Presentation on theme: "Caroline Glendinning Emeritus Professor of Social Policy Social Policy Research Unit University of York College of Occupational Therapists/Skills for Care."— Presentation transcript:
Caroline Glendinning Emeritus Professor of Social Policy Social Policy Research Unit University of York College of Occupational Therapists/Skills for Care 22 nd July 2014
Background and early evidence Major studies SPRU (York)/PSSRU (Kent) 2008-10 Perth (W Australia) 2005-07 Concluding remarks
England 2000 onwards: development home care re-ablement services in most councils Scotland 2013: Joint Improvement Team survey 25/30 councils had home care re-ablement services 17 of these planning to expand From selective to inclusive services Australia, New Zealand – growing provider interest
High proportions receiving re-ablement needed no further, or less, home care on discharge than those who received standard home care 63% needed no further home care on discharge 26% needed less home care than comparison group But would they have recovered anyway? … and how long do the effects last?
Aimed to investigate longer-term impacts of home care re-ablement services, including: Compare home care re-ablement vs standard home care Assess user outcomes and use of NHS and social care services for up to 12 months Estimate unit costs home care re-ablement services Assess cost-effectiveness home care re-ablement Describe organisation and content of home care re- ablement services Examine user and carer experiences
5 re-ablement councils, 5 conventional home care councils Users recruited on referral – baseline interviews Re-interviewed after 9-12 months Data collected on: Users’ health, quality of life, social care outcomes at baseline and follow-up, using standardised measures Social care and NHS etc services used by both groups Costs of re-ablement services (staff, overheads etc) How re-ablement services organised and delivered Experiences of users and carers
Re-ablement had positive impacts on health-related quality of life and social care outcomes Compared with conventional home care service use Typical re-ablement episode (39 days) cost £2,088 More expensive than conventional home care But 60% less use of social care services subsequently Over full year, total social care services used by re- ablement group cost £380 less than conventional home care Re-ablement group – higher health service use and costs Effects of recent hospital discharge?
CE = compare improvements in outcomes against costs NICE threshold £20-30K for each outcome gain Re-ablement was cost-effective in relation to health-related quality of life outcomes Re-ablement may be cost-effective in relation to social care outcomes Depends on £ threshold Higher healthcare costs of re-ablement group Probability of cost-effectiveness only
Poor initial understanding of re-ablement Previous experiences of standard home care Context of referral - crisis, hospital discharge Value of repeated information Appreciated frequent visits, monitoring Quality of relationships crucial Reported greater independence improved confidence, relearned self-care skills People discharged from hospital/recovering from accident/illness reported greater gains than those with long-term/progressive conditions Felt shortcomings More help with mobility/activities outside the home Anxiety about end of re-ablement Potential for greater carer involvement?
Assessed impact of ‘restorative’ home care on subsequent service use for 2 years 750 older people randomised Restorative home care Standard home care Service use records Home care A+E attendance Hospital admissions - number and duration Calculated costs of all services used
Compared to standard home care, restorative home care group: Less likely to use on-going personal care services Used fewer hours of home and (especially) personal care services Less likely to be assessed as needing residential care 30% less likely to have attended A+E 31% less likely to have unplanned hospital admission Had lower total (health + social care) service costs (average £1574 - £2380 less)
Growing body of evidence that re-ablement reduces service use and costs in short and longer terms.
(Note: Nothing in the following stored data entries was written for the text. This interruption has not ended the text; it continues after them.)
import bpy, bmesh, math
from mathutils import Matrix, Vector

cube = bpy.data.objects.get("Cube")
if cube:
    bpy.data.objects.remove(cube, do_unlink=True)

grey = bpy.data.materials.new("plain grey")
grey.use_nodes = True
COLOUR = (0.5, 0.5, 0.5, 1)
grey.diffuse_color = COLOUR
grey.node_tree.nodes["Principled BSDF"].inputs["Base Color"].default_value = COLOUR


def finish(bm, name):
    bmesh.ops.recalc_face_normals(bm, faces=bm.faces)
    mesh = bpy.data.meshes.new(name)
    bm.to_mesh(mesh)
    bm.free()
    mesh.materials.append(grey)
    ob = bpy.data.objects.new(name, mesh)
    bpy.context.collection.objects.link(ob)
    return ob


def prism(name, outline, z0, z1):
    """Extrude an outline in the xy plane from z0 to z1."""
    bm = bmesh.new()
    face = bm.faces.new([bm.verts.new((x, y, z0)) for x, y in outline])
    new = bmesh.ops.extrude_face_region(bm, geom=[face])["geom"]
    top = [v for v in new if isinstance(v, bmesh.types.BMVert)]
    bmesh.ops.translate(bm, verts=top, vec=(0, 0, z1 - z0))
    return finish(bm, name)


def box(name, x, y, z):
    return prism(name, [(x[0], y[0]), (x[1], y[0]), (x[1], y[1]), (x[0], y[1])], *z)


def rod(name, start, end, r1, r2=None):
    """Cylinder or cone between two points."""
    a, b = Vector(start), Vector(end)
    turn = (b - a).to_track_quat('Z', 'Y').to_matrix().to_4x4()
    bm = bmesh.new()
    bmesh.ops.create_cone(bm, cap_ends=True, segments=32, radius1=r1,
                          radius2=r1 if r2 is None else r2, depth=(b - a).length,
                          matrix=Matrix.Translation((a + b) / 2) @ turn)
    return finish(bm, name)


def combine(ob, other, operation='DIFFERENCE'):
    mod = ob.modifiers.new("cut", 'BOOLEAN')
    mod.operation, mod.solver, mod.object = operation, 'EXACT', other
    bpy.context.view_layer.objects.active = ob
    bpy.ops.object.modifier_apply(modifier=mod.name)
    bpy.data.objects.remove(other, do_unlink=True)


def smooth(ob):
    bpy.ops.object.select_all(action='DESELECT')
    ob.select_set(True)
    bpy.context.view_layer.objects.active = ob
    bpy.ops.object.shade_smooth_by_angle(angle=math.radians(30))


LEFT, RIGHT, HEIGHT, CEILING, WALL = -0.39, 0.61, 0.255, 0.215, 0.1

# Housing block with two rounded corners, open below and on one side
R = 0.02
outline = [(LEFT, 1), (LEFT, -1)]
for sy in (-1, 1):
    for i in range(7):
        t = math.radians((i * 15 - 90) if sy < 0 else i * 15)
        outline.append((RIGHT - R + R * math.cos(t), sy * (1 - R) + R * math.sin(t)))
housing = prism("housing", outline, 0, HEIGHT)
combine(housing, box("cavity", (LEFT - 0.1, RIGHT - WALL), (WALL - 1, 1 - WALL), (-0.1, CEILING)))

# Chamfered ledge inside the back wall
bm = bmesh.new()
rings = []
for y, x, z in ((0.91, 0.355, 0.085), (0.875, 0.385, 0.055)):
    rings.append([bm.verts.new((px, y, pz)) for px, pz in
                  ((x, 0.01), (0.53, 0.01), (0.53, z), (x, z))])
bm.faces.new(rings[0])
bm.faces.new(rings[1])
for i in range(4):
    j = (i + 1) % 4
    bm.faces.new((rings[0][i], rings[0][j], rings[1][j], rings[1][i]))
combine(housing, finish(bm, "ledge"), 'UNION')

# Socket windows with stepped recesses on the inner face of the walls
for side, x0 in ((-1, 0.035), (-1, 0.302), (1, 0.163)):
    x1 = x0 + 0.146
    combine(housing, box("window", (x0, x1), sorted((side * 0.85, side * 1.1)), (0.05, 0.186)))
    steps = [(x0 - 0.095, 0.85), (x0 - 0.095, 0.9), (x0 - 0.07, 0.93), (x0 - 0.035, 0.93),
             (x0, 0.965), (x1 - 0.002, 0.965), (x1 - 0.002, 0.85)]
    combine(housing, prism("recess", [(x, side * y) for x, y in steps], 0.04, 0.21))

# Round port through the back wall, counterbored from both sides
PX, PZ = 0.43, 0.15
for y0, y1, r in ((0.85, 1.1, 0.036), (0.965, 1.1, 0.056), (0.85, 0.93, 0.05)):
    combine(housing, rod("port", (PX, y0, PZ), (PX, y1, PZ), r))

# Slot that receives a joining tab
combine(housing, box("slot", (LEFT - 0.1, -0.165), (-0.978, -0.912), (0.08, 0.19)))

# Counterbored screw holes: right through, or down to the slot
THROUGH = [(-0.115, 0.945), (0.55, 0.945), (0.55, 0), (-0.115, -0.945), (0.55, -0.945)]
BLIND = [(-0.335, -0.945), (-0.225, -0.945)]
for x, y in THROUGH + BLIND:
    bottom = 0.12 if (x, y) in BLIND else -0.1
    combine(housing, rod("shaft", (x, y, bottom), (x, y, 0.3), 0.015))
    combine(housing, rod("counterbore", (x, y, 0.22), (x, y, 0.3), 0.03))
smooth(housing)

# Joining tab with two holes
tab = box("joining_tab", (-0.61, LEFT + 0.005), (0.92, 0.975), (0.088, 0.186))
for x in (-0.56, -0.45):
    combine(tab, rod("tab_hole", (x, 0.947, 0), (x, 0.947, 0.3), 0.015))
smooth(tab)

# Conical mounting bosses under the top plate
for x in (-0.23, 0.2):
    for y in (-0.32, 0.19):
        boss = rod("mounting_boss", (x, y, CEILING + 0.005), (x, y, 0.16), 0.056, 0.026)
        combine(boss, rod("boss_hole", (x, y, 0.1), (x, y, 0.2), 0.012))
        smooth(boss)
But outcomes and cost-effectiveness depend on: How services are organised Specialist service vs generic/extended assessment Delays in onward referral Who receives re-ablement Inclusive vs selective services Eligibility thresholds What’s included in re-ablement interventions Home care only vs wider range of skills/inputs Rapid access equipment/AT How long intervention lasts